On the heels of the scandals with Harvey Weinstein and others that revealed the often-hostile work environments people deal with on a regular basis, a new study shows that toxic, dysfunctional and abusive workplaces are the norm, not the exception. It’s time we do something about it.
On October 12, Mental Health America (MHA) and the Faas Foundation released the findings of a study of 17,000 employees across North America, which revealed a very disturbing picture on the state of the workplace.
These findings include:
- 65% of respondents reported being distracted more than 30 hours per week due to a hostile work environment,
- 79% are often distracted or find it difficult to concentrate because of the work environment,
- Only 17% of respondents feel that their company appropriately deals with coworkers who are not doing his or her job.
- Only 36% of respondents feel they can rely on their supervisor’s support.
- 63% of respondents tend to work alone because their workplace is unhelpful or hostile.
- 71% of the respondents always, often, or sometimes speak poorly about their company to others like family and friends.

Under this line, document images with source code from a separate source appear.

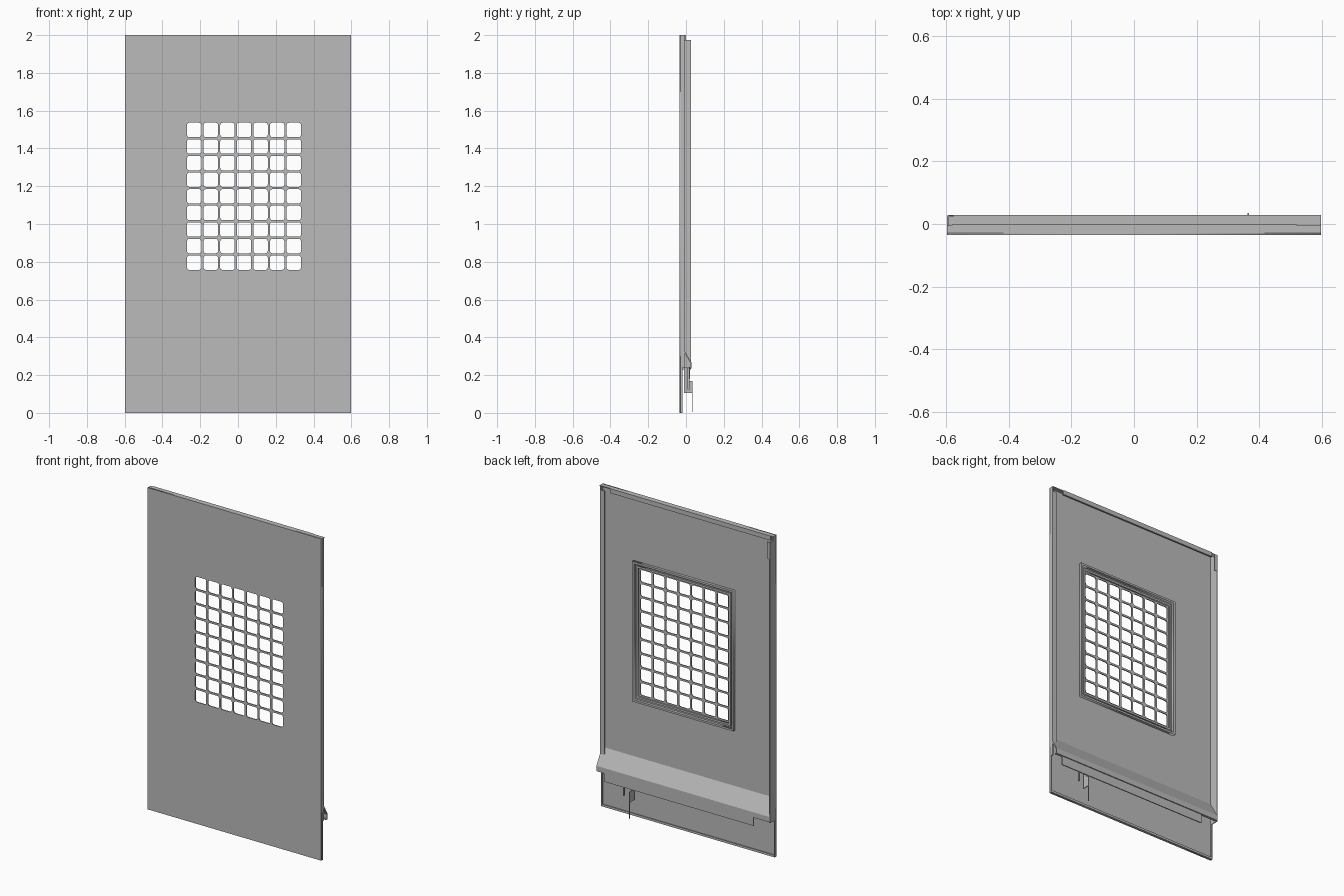
import bpy, bmesh, math
from mathutils import Vector

cube = bpy.data.objects.get("Cube")
if cube:
    bpy.data.objects.remove(cube, do_unlink=True)

grey = bpy.data.materials.new("panel grey")
grey.use_nodes = True
colour = (0.5, 0.5, 0.5, 1)
grey.diffuse_color = colour
grey.node_tree.nodes["Principled BSDF"].inputs["Base Color"].default_value = colour


def add_object(name, mesh):
    mesh.materials.clear()
    mesh.materials.append(grey)
    ob = bpy.data.objects.new(name, mesh)
    bpy.context.collection.objects.link(ob)
    return ob


def box(name, x, y, z):
    """Box from (min, max) ranges."""
    bm = bmesh.new()
    bmesh.ops.create_cube(bm, size=1)
    for v in bm.verts:
        v.co = Vector([r[0] + (c + 0.5) * (r[1] - r[0]) for c, r in zip(v.co, (x, y, z))])
    mesh = bpy.data.meshes.new(name)
    bm.to_mesh(mesh)
    bm.free()
    return add_object(name, mesh)


def rounded(x0, x1, z0, z1, radius=0.0, steps=3):
    """Rectangle outline with optional rounded corners."""
    if radius == 0:
        return [(x0, z0), (x1, z0), (x1, z1), (x0, z1)]
    centres = [(x1 - radius, z1 - radius), (x0 + radius, z1 - radius),
               (x0 + radius, z0 + radius), (x1 - radius, z0 + radius)]
    pts = []
    for i, (cx, cz) in enumerate(centres):
        for s in range(steps + 1):
            a = math.pi / 2 * (i + s / steps)
            pts.append((cx + radius * math.cos(a), cz + radius * math.sin(a)))
    return pts


def sheet(name, loops, y0, y1):
    """Upright plate whose inner outlines become holes."""
    curve = bpy.data.curves.new(name, 'CURVE')
    curve.dimensions = '2D'
    curve.fill_mode = 'BOTH'
    curve.extrude = (y1 - y0) / 2
    for pts in loops:
        spline = curve.splines.new('POLY')
        spline.points.add(len(pts) - 1)
        for p, (x, z) in zip(spline.points, pts):
            p.co = (x, z, 0, 1)
        spline.use_cyclic_u = True
    tmp = bpy.data.objects.new(name + " outline", curve)
    bpy.context.collection.objects.link(tmp)
    graph = bpy.context.evaluated_depsgraph_get()
    mesh = bpy.data.meshes.new_from_object(tmp.evaluated_get(graph))
    bpy.data.objects.remove(tmp, do_unlink=True)
    bm = bmesh.new()
    bm.from_mesh(mesh)
    bmesh.ops.remove_doubles(bm, verts=bm.verts, dist=1e-5)
    for v in bm.verts:
        v.co = Vector((v.co.x, (y0 + y1) / 2 - v.co.z, v.co.y))
    bmesh.ops.recalc_face_normals(bm, faces=bm.faces)
    bm.to_mesh(mesh)
    bm.free()
    return add_object(name, mesh)


def extrude_x(name, profile, x0, x1):
    """Sweep a closed (y, z) profile along x."""
    bm = bmesh.new()
    face = bm.faces.new([bm.verts.new((x0, y, z)) for y, z in profile])
    out = bmesh.ops.extrude_face_region(bm, geom=[face])
    for v in out["geom"]:
        if isinstance(v, bmesh.types.BMVert):
            v.co.x = x1
    bmesh.ops.recalc_face_normals(bm, faces=bm.faces)
    mesh = bpy.data.meshes.new(name)
    bm.to_mesh(mesh)
    bm.free()
    return add_object(name, mesh)


W, FRONT, BACK, T = 0.597, -0.035, -0.029, 0.006

# Front plate with its grid of rounded openings
cols, rows, pitch, hole = 7, 9, 0.0879, 0.076
left, bottom = -0.27, 0.757
right = left + (cols - 1) * pitch + hole
top = bottom + (rows - 1) * pitch + hole
holes = [rounded(left + c * pitch, left + c * pitch + hole,
                 bottom + r * pitch, bottom + r * pitch + hole, 0.012)
         for c in range(cols) for r in range(rows)]
sheet("front_plate", [rounded(-W, W, 0, 2)] + holes, FRONT, BACK)


# Raised rims around the grille on the back
def rim(name, outer, inner, depth):
    loops = [rounded(left - m, right + m, bottom - m, top + m) for m in (outer, inner)]
    sheet(name, loops, BACK, depth)


rim("grille_outer_rim", 0.046, 0.034, -0.012)
rim("grille_inner_rim", 0.022, 0.010, -0.020)

# Folded edges of the plate
box("top_flange", (-W, W), (BACK, -0.005), (2 - T, 2))
box("top_return_lip", (-0.58, 0.52), (-0.005 - T, -0.001), (1.972, 2))
box("bottom_flange", (-W, W), (BACK, -0.018), (0, T))
box("bottom_return_lip", (-W + T, W - T), (-0.022, -0.018), (0, 0.014))
box("left_flange", (W - T, W), (BACK, -0.008), (0.24, 2))
box("left_return_lip", (W - 0.03, W), (-0.012, -0.008), (0.33, 1.97))
box("left_lower_flange", (W - T, W), (BACK, -0.019), (0, 0.24))
box("right_flange", (-W, -W + T), (BACK, 0.027), (0.23, 1.975))
box("right_top_corner", (-W, -W + T), (BACK, -0.005), (1.975, 2))
box("right_return_lip", (-W, -W + 0.022), (0.023, 0.027), (1.87, 1.975))
box("right_lower_flange", (-W, -W + T), (BACK, -0.019), (0, 0.23))

# Sloped drip ledge across the lower back
extrude_x("drip_ledge",
          [(BACK, 0.365), (0.028, 0.268), (0.028, 0.235), (0.012, 0.235),
           (0.012, 0.24), (0.023, 0.24), (0.023, 0.264), (BACK, 0.353)],
          -W + T, W)
box("ledge_hanging_strip", (-0.48, 0.55), (0.016, 0.022), (0.18, 0.242))

# Small bracket, stub and hanging rod under the ledge
box("bracket_upper", (0.362, 0.367), (-0.01, 0.018), (0.165, 0.24))
box("bracket_lower", (0.362, 0.367), (-0.01, 0.032), (0.105, 0.17))
box("stub", (0.415, 0.421), (0.008, 0.018), (0.125, 0.24))
box("hanging_rod", (0.3625, 0.3665), (0.031, 0.035), (0.004, 0.17))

Beyond the economics of creating psychologically safe, healthy, and fair workplace cultures, the social benefits are huge. Lives can be saved. A 2015 study by researchers at Stanford and Harvard found that 120,000 deaths annually might be attributable to workplace stress. When we consider these are premature deaths, these numbers appear even graver. Reducing unnecessary stress can also help improve the mental health crisis, which has positive impacts on family and society at large.
Fortunately, organizational leaders are starting to take note. A recent survey showed that 78% of Fortune 1000 CEO’s and CFO’s view culture as one of the top three factors affecting their firm’s value. Unfortunately, however, solutions to this have proven to be ineffective and therefore elusive.
Companies and organizations have dedicated enormous resources and energy to change their cultures. Over the last couple of decades, programs on motivation, diversity and inclusion, harassment, and emotional intelligence have become a multi-billion-dollar industry—unfortunately with precious little to show for them. The needle has barely moved a notch; and one could argue there has been regression.
Often these programs are relegated to human resources departments, viewed by most companies as just another corporate fad or merely a legal shield.
We need a holistic approach, creating emotionally intelligent organizations based on what we all learned in kindergarten: “Do unto others as you would have them do unto you.” Emotional Intelligence means to be aware of, control, and express one’s own emotions, and to handle interpersonal relationships judicially and empathetically. The ideal workplace culture is where every point of human interaction is constructive and positive. This is not a question of being t about being nice; it’s about respect. This can be done by making it a requirement for everyone from the CEO to the janitor go through Emotional Intelligence training, and that everyone abide by terms of engagement protocol.
To help organizations create this type of culture, the Yale Center for Emotional Intelligence and the Faas Foundation have embarked on an initiative called “Emotion Revolution in the Workplace,” which will provide evidence-based approaches and solutions to this type of cultural transformation. We are also doing a deep dive on how employees feel about the work they do, the relationships they have at work and how they feel about the organization they work for. More importantly, we are determining why employees feel the way they do on the three dimensions. Our initial findings validate much of what was found in the MHA study.
This initiative is patterned after a Yale study called “Emotion Revolution in Schools”, which showed that emotionally intelligent schools produce students with better academic, behavioural, and attitudinal results and more civility in schools. Greater evidence is accumulating that there is a spill over effect where students in these schools positively influence their family dynamics.
The results from the school study suggest that if workers feel more positive about their boss and employer, they will be more positive about their interactions at work, and this will have a similar spill over effect where they will have more positive interactions outside the work environment.
This has become even more critical today where we are witnessing extremism, the abnormal becoming the normal, and democracy being dismantled. Emotional Intelligence is a huge resource for people to resist authority, whether at work or in society.
Just imagine if every single individual, in every point of interaction with others, used their emotional intelligence and applied the golden rule. If we universally applied this in all our institutions and organizations, the world would certainly be a less scary place. If we can bring emotional intelligence into our schools and our workplaces, then the feeling of safety and fairness can follow into our family life and into the community. When people feel frustrated by what happens in politics, schools and workplaces, they are at least able to practice the art of disagreement in a civil way. As I pointed out in the beginning, this has become more critical today.
Andrew Faas is a Public Voices Fellow at Yale University and author of From Bully to Bull’s-Eye: Moving Your Organization Out of the Line of Fire.